PROBLEM REQUIREMENTS — Return the data below exactly, but only from the line containing "return loft(name, ring(z0), ring(z1))" through the line containing "0.22, 0.567, 0.79)", with both of those lines included.

[Source texts of formatted documents]
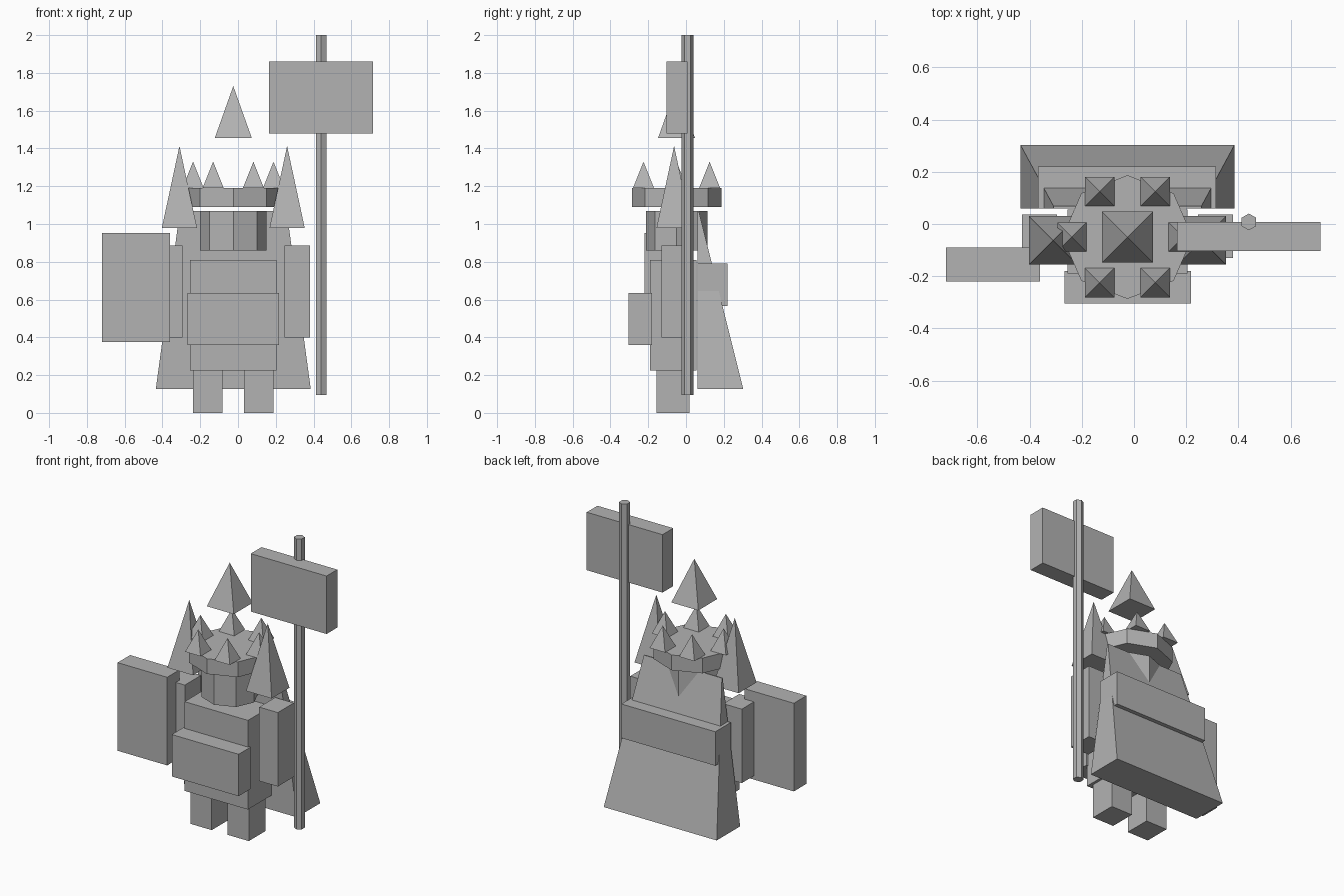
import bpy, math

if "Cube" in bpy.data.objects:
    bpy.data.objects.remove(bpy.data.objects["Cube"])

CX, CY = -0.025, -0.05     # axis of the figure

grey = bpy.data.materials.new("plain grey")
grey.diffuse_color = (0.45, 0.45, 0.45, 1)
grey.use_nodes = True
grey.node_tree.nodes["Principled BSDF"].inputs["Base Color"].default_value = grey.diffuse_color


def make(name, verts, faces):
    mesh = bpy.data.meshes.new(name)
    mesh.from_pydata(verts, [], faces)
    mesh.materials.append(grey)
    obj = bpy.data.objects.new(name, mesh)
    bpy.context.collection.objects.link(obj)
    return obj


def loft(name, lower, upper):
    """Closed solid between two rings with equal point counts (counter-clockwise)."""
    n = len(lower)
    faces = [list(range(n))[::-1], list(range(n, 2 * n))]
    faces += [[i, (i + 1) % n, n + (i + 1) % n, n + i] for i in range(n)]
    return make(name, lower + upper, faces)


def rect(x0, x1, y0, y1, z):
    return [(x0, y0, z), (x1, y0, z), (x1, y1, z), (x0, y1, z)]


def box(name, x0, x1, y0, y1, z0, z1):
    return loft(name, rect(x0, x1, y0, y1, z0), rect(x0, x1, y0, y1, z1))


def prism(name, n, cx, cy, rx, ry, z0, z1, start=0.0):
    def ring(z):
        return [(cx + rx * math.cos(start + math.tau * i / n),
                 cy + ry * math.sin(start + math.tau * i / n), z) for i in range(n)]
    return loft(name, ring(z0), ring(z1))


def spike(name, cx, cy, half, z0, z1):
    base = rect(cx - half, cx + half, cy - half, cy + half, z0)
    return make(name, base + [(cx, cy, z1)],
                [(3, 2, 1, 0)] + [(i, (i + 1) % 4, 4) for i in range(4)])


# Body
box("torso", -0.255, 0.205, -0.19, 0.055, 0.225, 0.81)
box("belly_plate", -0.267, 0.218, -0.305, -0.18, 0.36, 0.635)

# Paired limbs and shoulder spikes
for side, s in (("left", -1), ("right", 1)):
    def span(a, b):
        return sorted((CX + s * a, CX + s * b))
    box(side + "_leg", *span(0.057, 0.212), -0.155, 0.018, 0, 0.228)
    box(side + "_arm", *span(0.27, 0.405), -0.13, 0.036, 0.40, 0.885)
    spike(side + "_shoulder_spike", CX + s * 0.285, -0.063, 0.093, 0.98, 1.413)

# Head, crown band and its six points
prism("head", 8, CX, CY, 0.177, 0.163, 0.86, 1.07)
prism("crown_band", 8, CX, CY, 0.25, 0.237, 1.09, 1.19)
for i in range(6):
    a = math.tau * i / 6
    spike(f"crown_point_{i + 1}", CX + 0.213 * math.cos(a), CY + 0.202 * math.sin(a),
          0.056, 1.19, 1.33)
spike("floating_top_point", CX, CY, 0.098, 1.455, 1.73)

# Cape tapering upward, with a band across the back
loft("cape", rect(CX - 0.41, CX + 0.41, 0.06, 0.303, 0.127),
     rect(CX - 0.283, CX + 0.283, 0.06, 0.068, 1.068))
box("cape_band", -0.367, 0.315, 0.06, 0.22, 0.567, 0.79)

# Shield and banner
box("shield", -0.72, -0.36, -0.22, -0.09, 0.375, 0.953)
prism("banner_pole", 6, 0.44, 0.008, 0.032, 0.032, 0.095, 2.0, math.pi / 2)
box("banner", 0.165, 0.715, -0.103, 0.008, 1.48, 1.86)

RESPONSE AREA —
    return loft(name, ring(z0), ring(z1))


def spike(name, cx, cy, half, z0, z1):
    base = rect(cx - half, cx + half, cy - half, cy + half, z0)
    return make(name, base + [(cx, cy, z1)],
                [(3, 2, 1, 0)] + [(i, (i + 1) % 4, 4) for i in range(4)])


# Body
box("torso", -0.255, 0.205, -0.19, 0.055, 0.225, 0.81)
box("belly_plate", -0.267, 0.218, -0.305, -0.18, 0.36, 0.635)

# Paired limbs and shoulder spikes
for side, s in (("left", -1), ("right", 1)):
    def span(a, b):
        return sorted((CX + s * a, CX + s * b))
    box(side + "_leg", *span(0.057, 0.212), -0.155, 0.018, 0, 0.228)
    box(side + "_arm", *span(0.27, 0.405), -0.13, 0.036, 0.40, 0.885)
    spike(side + "_shoulder_spike", CX + s * 0.285, -0.063, 0.093, 0.98, 1.413)

# Head, crown band and its six points
prism("head", 8, CX, CY, 0.177, 0.163, 0.86, 1.07)
prism("crown_band", 8, CX, CY, 0.25, 0.237, 1.09, 1.19)
for i in range(6):
    a = math.tau * i / 6
    spike(f"crown_point_{i + 1}", CX + 0.213 * math.cos(a), CY + 0.202 * math.sin(a),
          0.056, 1.19, 1.33)
spike("floating_top_point", CX, CY, 0.098, 1.455, 1.73)

# Cape tapering upward, with a band across the back
loft("cape", rect(CX - 0.41, CX + 0.41, 0.06, 0.303, 0.127),
     rect(CX - 0.283, CX + 0.283, 0.06, 0.068, 1.068))
box("cape_band", -0.367, 0.315, 0.06, 0.22, 0.567, 0.79)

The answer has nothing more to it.